Helpful tips for fruit harvesting
Anyone who has ever picked their own fruit or tasted homemade jam from grandma knows that fruit from your own garden simply tastes better. But harvesting and storing fruit can seem a little complicated. We will now tell you what you need to bear in mind.
Harvest time always depends on the variety. Rhubarb, apricots, and strawberries, for example, are already ripe in spring from April or May. Cherries and gooseberries can also be picked as early as June. Berries and peaches taste best when harvested in mid-summer. However, you should wait until autumn before harvesting plums, grapes, apples and pears to get the fullest flavour of the fruit.
What do I have to know before harvesting fruit?
To avoid damaging the trees and to ensure next year's fruit harvest, apples and pears should be lifted or turned slightly in order to pick them. When doing so, the stem should separate from the fruit tree. Strong tugging should be avoided, as the woody plant can be injured. If the fruit can be picked gently from the tree in this way, the right time for harvesting has been reached. This is particularly important with these types of fruit, because if they are harvested too early, they quickly start to shrivel. If you wait too long, the fruit will rot more quickly and will also not keep as long as they could.
The right storage
Many apple varieties need to ripen further because otherwise they are often still very sour. It is therefore important to store apples properly. Since pressure marks contribute to rotting, you should take care to place the fruit carefully in the fruit basket as soon as you pick it. Every bruise and scratch reduces the storage time. The apples should then be kept in a cool, dark room at about two to six degrees Celsius and a relatively high humidity of 80 to 90 percent. It is also important that the room in which you store the fruit is well ventilated. Fruit and vegetables should be kept separate so that the taste is not affected by ripening gases.
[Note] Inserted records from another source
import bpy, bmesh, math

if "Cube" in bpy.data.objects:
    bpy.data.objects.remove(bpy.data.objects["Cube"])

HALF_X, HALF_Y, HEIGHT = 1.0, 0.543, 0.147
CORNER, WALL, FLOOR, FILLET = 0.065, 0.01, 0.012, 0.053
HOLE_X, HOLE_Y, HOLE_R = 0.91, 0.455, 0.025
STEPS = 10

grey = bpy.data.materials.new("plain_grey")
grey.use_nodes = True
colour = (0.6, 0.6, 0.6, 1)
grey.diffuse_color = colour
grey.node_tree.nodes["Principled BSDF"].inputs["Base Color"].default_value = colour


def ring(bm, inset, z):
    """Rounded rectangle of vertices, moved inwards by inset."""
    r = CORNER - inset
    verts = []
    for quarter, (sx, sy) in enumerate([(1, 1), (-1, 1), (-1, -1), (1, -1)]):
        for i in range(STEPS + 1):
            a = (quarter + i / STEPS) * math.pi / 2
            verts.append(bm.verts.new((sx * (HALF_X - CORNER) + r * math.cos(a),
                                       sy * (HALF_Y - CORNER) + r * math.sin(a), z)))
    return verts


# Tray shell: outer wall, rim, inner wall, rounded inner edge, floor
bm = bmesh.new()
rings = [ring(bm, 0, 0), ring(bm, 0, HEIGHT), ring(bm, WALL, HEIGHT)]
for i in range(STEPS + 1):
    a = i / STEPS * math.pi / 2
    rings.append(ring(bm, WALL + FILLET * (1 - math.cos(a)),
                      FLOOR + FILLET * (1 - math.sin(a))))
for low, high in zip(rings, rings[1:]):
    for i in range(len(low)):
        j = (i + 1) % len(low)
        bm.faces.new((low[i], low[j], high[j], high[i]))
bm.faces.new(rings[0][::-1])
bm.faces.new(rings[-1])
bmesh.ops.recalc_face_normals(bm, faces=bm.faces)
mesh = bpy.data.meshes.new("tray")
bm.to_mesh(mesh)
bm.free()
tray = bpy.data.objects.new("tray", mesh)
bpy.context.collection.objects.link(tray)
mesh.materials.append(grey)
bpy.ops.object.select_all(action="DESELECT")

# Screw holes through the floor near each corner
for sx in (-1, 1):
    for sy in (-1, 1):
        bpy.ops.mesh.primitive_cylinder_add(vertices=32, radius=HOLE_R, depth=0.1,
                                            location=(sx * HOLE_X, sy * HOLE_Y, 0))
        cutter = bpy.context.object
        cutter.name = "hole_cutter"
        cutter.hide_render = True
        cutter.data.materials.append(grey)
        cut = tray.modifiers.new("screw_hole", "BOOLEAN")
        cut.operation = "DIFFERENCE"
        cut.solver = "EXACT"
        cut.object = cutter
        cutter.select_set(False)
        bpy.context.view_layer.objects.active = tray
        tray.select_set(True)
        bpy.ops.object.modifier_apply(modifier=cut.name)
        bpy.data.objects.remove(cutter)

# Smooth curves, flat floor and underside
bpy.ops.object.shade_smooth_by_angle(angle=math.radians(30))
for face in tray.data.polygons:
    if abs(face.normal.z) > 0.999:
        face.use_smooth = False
However, not all fruit needs to ripen. Plums and cherries, for example, are already edible after harvesting. Pears do not have to be stored for long either. If you still want to store them for a few months, you should harvest the fruit a little earlier.
If there are several trees in your garden, you might feel overwhelmed by the number of fruit that you harvest. But with the right storage, apples in particular can be kept for a very long time. You can pick up fallen fruit and process it into juices or jams. Preparing apple juice, for example, is easy and doesn't take much time either - it's worth making a large quantity in one go.
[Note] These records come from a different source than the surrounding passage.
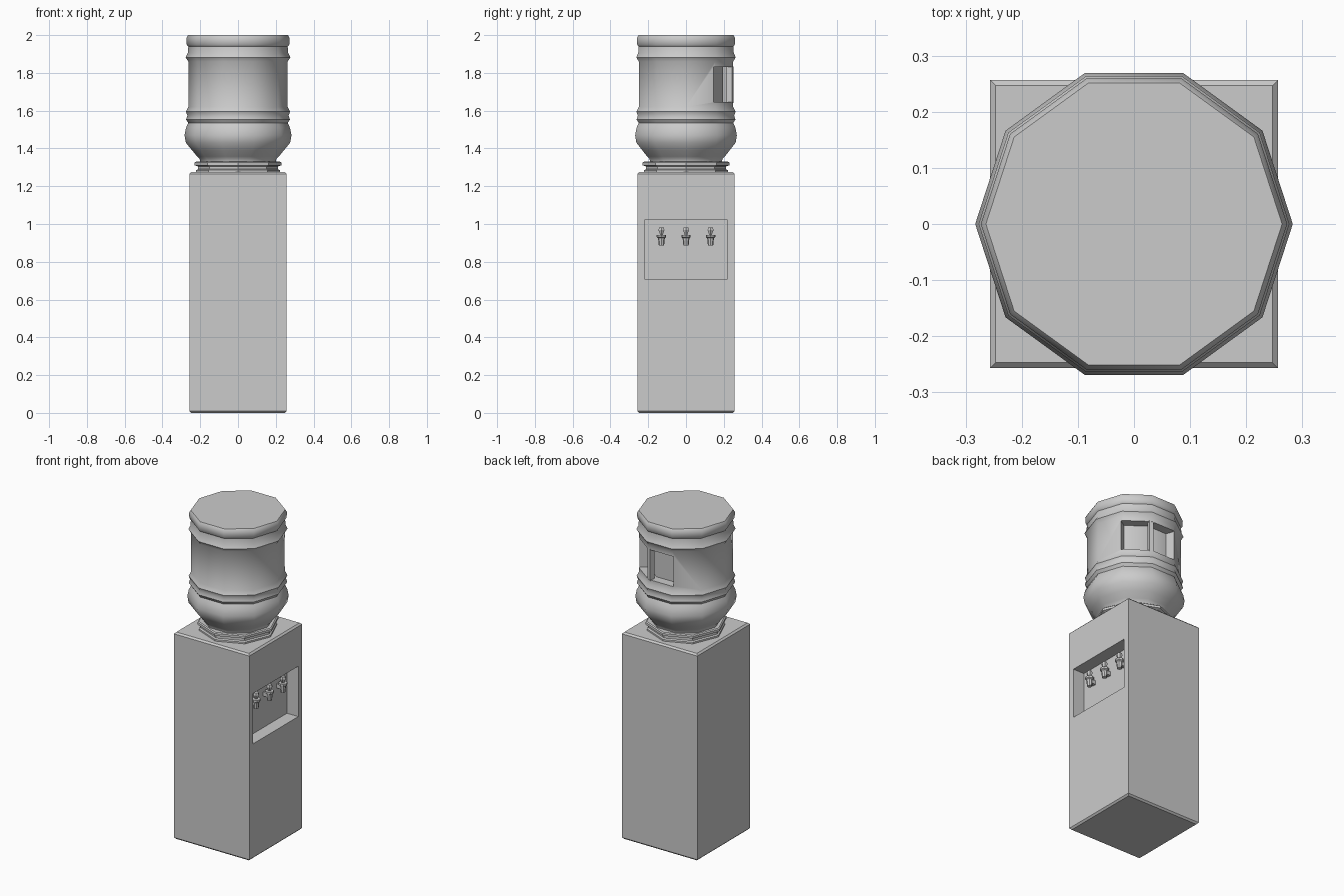
import bpy, bmesh, math
from mathutils import Matrix, Vector

if "Cube" in bpy.data.objects:
    bpy.data.objects.remove(bpy.data.objects["Cube"])


def make(name, bm, smooth=None):
    bmesh.ops.recalc_face_normals(bm, faces=bm.faces)
    me = bpy.data.meshes.new(name)
    bm.to_mesh(me)
    bm.free()
    ob = bpy.data.objects.new(name, me)
    bpy.context.collection.objects.link(ob)
    if smooth:
        activate(ob)
        bpy.ops.object.shade_smooth_by_angle(angle=math.radians(smooth))
    return ob


def activate(ob):
    bpy.ops.object.select_all(action='DESELECT')
    ob.select_set(True)
    bpy.context.view_layer.objects.active = ob


def add_box(bm, lo, hi):
    lo, hi = Vector(lo), Vector(hi)
    m = Matrix.Translation((lo + hi) / 2) @ Matrix.Diagonal((*(hi - lo), 1))
    return bmesh.ops.create_cube(bm, size=1, matrix=m)['verts']


def add_lathe(bm, profile, sides, x=0, y=0):
    rings = [[bm.verts.new((x + r * math.cos(2 * math.pi * i / sides),
                            y + r * math.sin(2 * math.pi * i / sides), z))
              for i in range(sides)] for r, z in profile]
    for a, b in zip(rings, rings[1:]):
        for i in range(sides):
            j = (i + 1) % sides
            bm.faces.new((a[i], a[j], b[j], b[i]))
    bm.faces.new(rings[0][::-1])
    bm.faces.new(rings[-1])


def cut(ob, cutter):
    cutter.hide_render = True
    mod = ob.modifiers.new("cut", 'BOOLEAN')
    mod.object = cutter
    mod.operation = 'DIFFERENCE'
    mod.solver = 'EXACT'
    activate(ob)
    bpy.ops.object.modifier_apply(modifier=mod.name)
    bpy.data.objects.remove(cutter, do_unlink=True)


# Cabinet: only the top and bottom rims are chamfered
bm = bmesh.new()
add_box(bm, (-.257, -.257, 0), (.257, .257, 1.275))
rims = [e for e in bm.edges if abs(e.verts[0].co.z - e.verts[1].co.z) < .01]
bmesh.ops.bevel(bm, geom=rims, offset=.01, segments=1, affect='EDGES')
cabinet = make("cabinet", bm)

# Dispensing recess on the +x side
bm = bmesh.new()
add_box(bm, (.18, -.22, .71), (.3, .22, 1.02))
cut(cabinet, make("recess_cutter", bm))

# Three taps: wall stub, spout and flared lever
for n, y in enumerate((-.13, 0, .13)):
    bm = bmesh.new()
    add_box(bm, (.178, y - .012, .905), (.21, y + .012, .93))
    add_lathe(bm, [(.014, .885), (.018, .925), (.025, .93), (.025, .943)], 8, .215, y)
    add_lathe(bm, [(.008, .943), (.018, .968), (.014, .982)], 6, .215, y)
    make(f"tap_{n + 1}", bm)

# Eight-sided collar
bm = bmesh.new()
add_lathe(bm, [(.222, 1.27), (.222, 1.285), (.212, 1.29), (.212, 1.305),
               (.229, 1.311), (.229, 1.325), (.222, 1.33)], 8)
make("collar", bm)

# Ten-sided bottle
bm = bmesh.new()
add_lathe(bm, [(.2, 1.328), (.203, 1.345), (.216, 1.357), (.243, 1.39),
               (.276, 1.43), (.283, 1.47), (.275, 1.51), (.263, 1.535),
               (.275, 1.553), (.268, 1.575), (.276, 1.595), (.263, 1.62),
               (.263, 1.86), (.277, 1.882), (.266, 1.905), (.263, 1.94),
               (.272, 1.95), (.273, 1.985), (.264, 2.0)], 10)
bottle = make("bottle", bm)

# Grip recess spanning two sides of the bottle
bm = bmesh.new()
polar = lambda r, a: (r * math.cos(math.radians(a)), r * math.sin(math.radians(a)), 1.645)
plan = [polar(r, a) for r, a in ((.34, 34), (.34, 72), (.34, 109.5),
                                 (.207, 109.5), (.207, 72), (.207, 34))]
base = bm.faces.new([bm.verts.new(p) for p in plan])
side = bmesh.ops.extrude_face_region(bm, geom=[base])['geom']
bmesh.ops.translate(bm, vec=(0, 0, .185),
                    verts=[v for v in side if isinstance(v, bmesh.types.BMVert)])
cut(bottle, make("grip_cutter", bm))
activate(bottle)
bpy.ops.object.shade_smooth_by_angle(angle=math.radians(40))

# Upright grip bar in the middle of the recess
bm = bmesh.new()
verts = add_box(bm, (.23, -.013, 1.64), (.26, .013, 1.835))
bmesh.ops.rotate(bm, verts=verts, cent=(0, 0, 0),
                 matrix=Matrix.Rotation(math.radians(72), 3, 'Z'))
make("grip_bar", bm)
Safely up high with HAILO
Harvesting fruit can be a little difficult, especially when the tree is very high, in which case your ladder can become quite wobbly. With the S100 ProfiLOT range from HAILO, you can reach heights safely. Thanks to the LOT system, unevenness is no longer a problem: you can compensate for up to 15cm. In addition, the large feet ensure maximum stability and prevent the ladder from slipping.